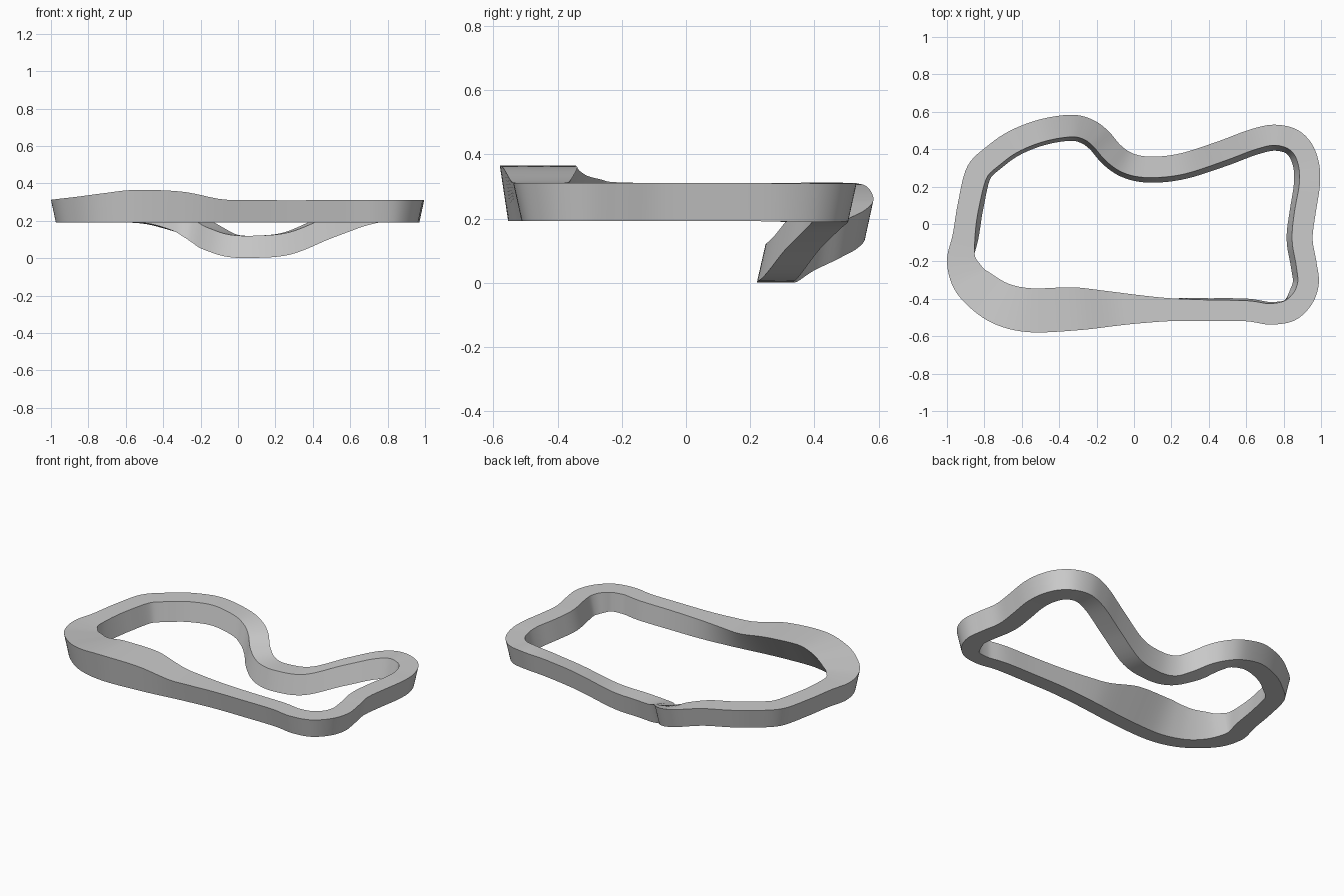
import bpy, bmesh
from mathutils import Vector

if "Cube" in bpy.data.objects:
    bpy.data.objects.remove(bpy.data.objects["Cube"])

# Outer top edge of the loop, anticlockwise: x, y, width of the top face
EDGE = [(-.55, -.579, .235), (-.3, -.568, .23), (-.1, -.545, .185), (.02, -.532, .155),
        (.2, -.519, .122), (.4, -.518, .112), (.6, -.52, .11), (.73, -.538, .112),
        (.86, -.515, .118), (.95, -.43, .115), (.988, -.32, .113), (.975, -.2, .11),
        (.955, -.08, .11), (.97, .05, .113), (.993, .2, .11), (.99, .32, .11),
        (.95, .43, .11), (.87, .505, .112), (.75, .531, .11), (.62, .505, .11),
        (.45, .442, .11), (.25, .378, .112), (.1, .36, .112), (0, .375, .115),
        (-.07, .42, .115), (-.14, .5, .115), (-.22, .557, .115), (-.33, .584, .118),
        (-.5, .56, .12), (-.66, .5, .12), (-.78, .42, .12), (-.89, .31, .12),
        (-.94, .12, .115), (-.968, -.05, .12), (-1, -.2, .165), (-.96, -.35, .2),
        (-.85, -.47, .22), (-.72, -.545, .23)]
# Height of the underside along the back, and of the top along the front, by x
DIP = [(-.55, .192), (-.45, .178), (-.3, .13), (-.2, .09), (-.1, .035), (-.02, .006), (.1, .002),
       (.2, .004), (.3, .03), (.4, .075), (.5, .12), (.6, .16), (.75, .19)]
RISE = [(-1, .312), (-.9, .325), (-.8, .335), (-.65, .358), (-.55, .365), (-.4, .365),
        (-.3, .356), (-.2, .335), (-.1, .317), (.05, .31)]
STEPS = 6


def lookup(table, x):
    if x <= table[0][0]:
        return table[0][1]
    for (x0, v0), (x1, v1) in zip(table, table[1:]):
        if x <= x1:
            return v0 + (v1 - v0) * (x - x0) / (x1 - x0)
    return table[-1][1]


def spline(a, b, c, d, t):
    return [.5 * (2*q + (r-p)*t + (2*p-5*q+4*r-s)*t*t + (3*q-p-3*r+s)*t**3)
            for p, q, r, s in zip(a, b, c, d)]


# Full stations: x, y, top width, underside width, underside height, top height
n = len(EDGE)
stations = []
for i, (x, y, w) in enumerate(EDGE):
    a, b = EDGE[i - 1], EDGE[(i + 1) % n]
    t = Vector((b[0] - a[0], b[1] - a[1])).normalized()
    mid_x = x - t.y * w / 2
    low = lookup(DIP, mid_x) if y > .2 else .192
    high = lookup(RISE, x) if y < -.15 else low + .119
    under = .095 if y < -.45 else .113
    stations.append((x, y, w, under, low, high))

# Smooth closed run through the stations
run = [spline(stations[i - 1], stations[i], stations[(i + 1) % n], stations[(i + 2) % n], k / STEPS)
       for i in range(n) for k in range(STEPS)]

# Sweep the four-cornered section; the underside leans inwards
bm = bmesh.new()
rings = []
m = len(run)
for i, (x, y, w, under, low, high) in enumerate(run):
    a, b = run[i - 2], run[(i + 2) % m]
    t = Vector((b[0] - a[0], b[1] - a[1])).normalized()
    p, inward = Vector((x, y, 0)), Vector((-t.y, t.x, 0))
    low = max(low, 0)
    corners = [(0, high), (w, high), (.026 + under, low), (.026, low)]
    rings.append([bm.verts.new(p + inward * d + Vector((0, 0, z))) for d, z in corners])
for i in range(m):
    r, s = rings[i], rings[(i + 1) % m]
    for k in range(4):
        j = (k + 1) % 4
        bm.faces.new((r[k], s[k], s[j], r[j]))
bmesh.ops.recalc_face_normals(bm, faces=bm.faces)

mesh = bpy.data.meshes.new("track_loop")
bm.to_mesh(mesh)
bm.free()
track = bpy.data.objects.new("track_loop", mesh)
bpy.context.collection.objects.link(track)
bpy.context.view_layer.objects.active = track
track.select_set(True)
bpy.ops.object.shade_smooth_by_angle()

========================================

* EXERCISE
Return all lines from the data above with "objects" in them.

* RESPONSE AREA
if "Cube" in bpy.data.objects:
    bpy.data.objects.remove(bpy.data.objects["Cube"])
track = bpy.data.objects.new("track_loop", mesh)
bpy.context.collection.objects.link(track)
bpy.context.view_layer.objects.active = track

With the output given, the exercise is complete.